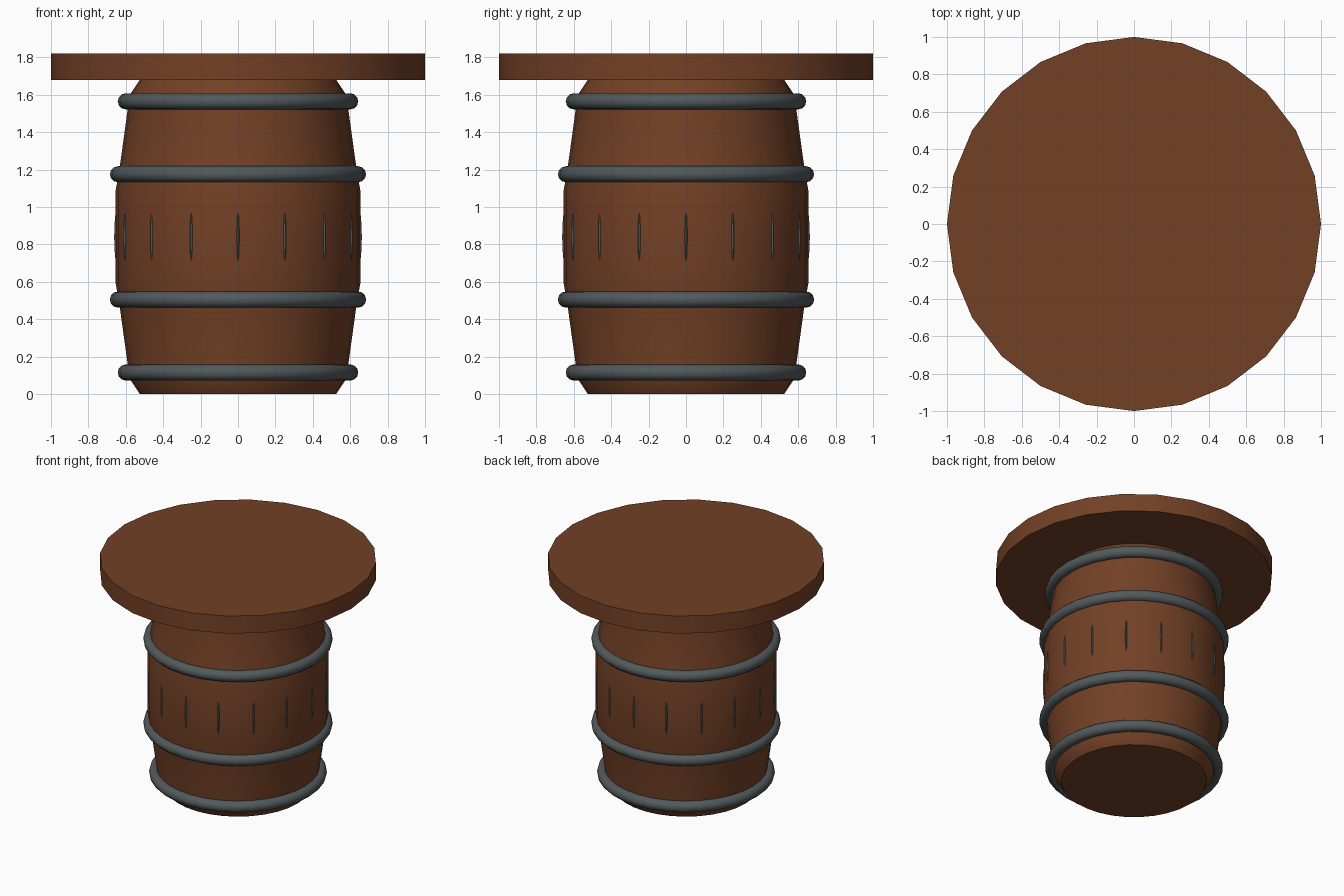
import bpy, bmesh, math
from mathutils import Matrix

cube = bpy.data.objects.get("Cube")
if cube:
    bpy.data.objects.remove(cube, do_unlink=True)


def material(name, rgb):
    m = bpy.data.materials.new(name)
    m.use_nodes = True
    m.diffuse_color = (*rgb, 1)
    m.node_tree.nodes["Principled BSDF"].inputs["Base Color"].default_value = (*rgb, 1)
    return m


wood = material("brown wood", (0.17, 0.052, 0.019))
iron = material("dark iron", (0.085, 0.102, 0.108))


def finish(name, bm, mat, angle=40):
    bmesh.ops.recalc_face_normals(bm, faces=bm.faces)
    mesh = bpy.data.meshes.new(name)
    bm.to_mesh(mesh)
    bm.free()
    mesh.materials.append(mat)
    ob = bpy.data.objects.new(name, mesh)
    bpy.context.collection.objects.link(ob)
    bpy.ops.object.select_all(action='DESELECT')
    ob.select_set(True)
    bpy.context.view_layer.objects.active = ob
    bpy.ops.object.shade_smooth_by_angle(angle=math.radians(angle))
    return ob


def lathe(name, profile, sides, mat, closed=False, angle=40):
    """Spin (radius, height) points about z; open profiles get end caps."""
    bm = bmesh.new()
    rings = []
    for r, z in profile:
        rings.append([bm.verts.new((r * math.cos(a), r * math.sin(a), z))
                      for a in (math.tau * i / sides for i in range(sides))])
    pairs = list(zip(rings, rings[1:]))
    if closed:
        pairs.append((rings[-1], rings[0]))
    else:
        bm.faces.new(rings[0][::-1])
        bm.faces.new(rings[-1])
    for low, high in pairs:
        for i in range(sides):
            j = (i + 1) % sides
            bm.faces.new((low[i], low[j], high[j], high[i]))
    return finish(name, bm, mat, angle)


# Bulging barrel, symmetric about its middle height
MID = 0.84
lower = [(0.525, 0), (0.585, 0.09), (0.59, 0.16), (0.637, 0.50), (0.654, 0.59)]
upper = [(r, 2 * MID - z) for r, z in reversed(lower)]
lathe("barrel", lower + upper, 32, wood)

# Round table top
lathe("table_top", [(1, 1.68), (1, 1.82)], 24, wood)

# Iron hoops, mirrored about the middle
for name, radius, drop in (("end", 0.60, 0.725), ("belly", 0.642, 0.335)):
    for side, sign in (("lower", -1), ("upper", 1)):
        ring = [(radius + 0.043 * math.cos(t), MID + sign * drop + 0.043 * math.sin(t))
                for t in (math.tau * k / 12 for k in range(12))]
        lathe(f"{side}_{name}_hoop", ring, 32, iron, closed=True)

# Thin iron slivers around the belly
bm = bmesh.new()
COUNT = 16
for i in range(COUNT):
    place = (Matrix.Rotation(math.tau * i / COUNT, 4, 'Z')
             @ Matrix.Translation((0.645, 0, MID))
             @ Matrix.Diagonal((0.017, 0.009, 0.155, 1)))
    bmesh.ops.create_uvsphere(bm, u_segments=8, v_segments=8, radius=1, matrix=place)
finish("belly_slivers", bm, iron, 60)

━━━━━━━━━━━━━━━━━━━━━━━━━━━━━━

Description of the task: Apart from the pictures, write every entry out again exactly.

Answer below:
import bpy, bmesh, math
from mathutils import Matrix

cube = bpy.data.objects.get("Cube")
if cube:
    bpy.data.objects.remove(cube, do_unlink=True)


def material(name, rgb):
    m = bpy.data.materials.new(name)
    m.use_nodes = True
    m.diffuse_color = (*rgb, 1)
    m.node_tree.nodes["Principled BSDF"].inputs["Base Color"].default_value = (*rgb, 1)
    return m


wood = material("brown wood", (0.17, 0.052, 0.019))
iron = material("dark iron", (0.085, 0.102, 0.108))


def finish(name, bm, mat, angle=40):
    bmesh.ops.recalc_face_normals(bm, faces=bm.faces)
    mesh = bpy.data.meshes.new(name)
    bm.to_mesh(mesh)
    bm.free()
    mesh.materials.append(mat)
    ob = bpy.data.objects.new(name, mesh)
    bpy.context.collection.objects.link(ob)
    bpy.ops.object.select_all(action='DESELECT')
    ob.select_set(True)
    bpy.context.view_layer.objects.active = ob
    bpy.ops.object.shade_smooth_by_angle(angle=math.radians(angle))
    return ob


def lathe(name, profile, sides, mat, closed=False, angle=40):
    """Spin (radius, height) points about z; open profiles get end caps."""
    bm = bmesh.new()
    rings = []
    for r, z in profile:
        rings.append([bm.verts.new((r * math.cos(a), r * math.sin(a), z))
                      for a in (math.tau * i / sides for i in range(sides))])
    pairs = list(zip(rings, rings[1:]))
    if closed:
        pairs.append((rings[-1], rings[0]))
    else:
        bm.faces.new(rings[0][::-1])
        bm.faces.new(rings[-1])
    for low, high in pairs:
        for i in range(sides):
            j = (i + 1) % sides
            bm.faces.new((low[i], low[j], high[j], high[i]))
    return finish(name, bm, mat, angle)


# Bulging barrel, symmetric about its middle height
MID = 0.84
lower = [(0.525, 0), (0.585, 0.09), (0.59, 0.16), (0.637, 0.50), (0.654, 0.59)]
upper = [(r, 2 * MID - z) for r, z in reversed(lower)]
lathe("barrel", lower + upper, 32, wood)

# Round table top
lathe("table_top", [(1, 1.68), (1, 1.82)], 24, wood)

# Iron hoops, mirrored about the middle
for name, radius, drop in (("end", 0.60, 0.725), ("belly", 0.642, 0.335)):
    for side, sign in (("lower", -1), ("upper", 1)):
        ring = [(radius + 0.043 * math.cos(t), MID + sign * drop + 0.043 * math.sin(t))
                for t in (math.tau * k / 12 for k in range(12))]
        lathe(f"{side}_{name}_hoop", ring, 32, iron, closed=True)

# Thin iron slivers around the belly
bm = bmesh.new()
COUNT = 16
for i in range(COUNT):
    place = (Matrix.Rotation(math.tau * i / COUNT, 4, 'Z')
             @ Matrix.Translation((0.645, 0, MID))
             @ Matrix.Diagonal((0.017, 0.009, 0.155, 1)))
    bmesh.ops.create_uvsphere(bm, u_segments=8, v_segments=8, radius=1, matrix=place)
finish("belly_slivers", bm, iron, 60)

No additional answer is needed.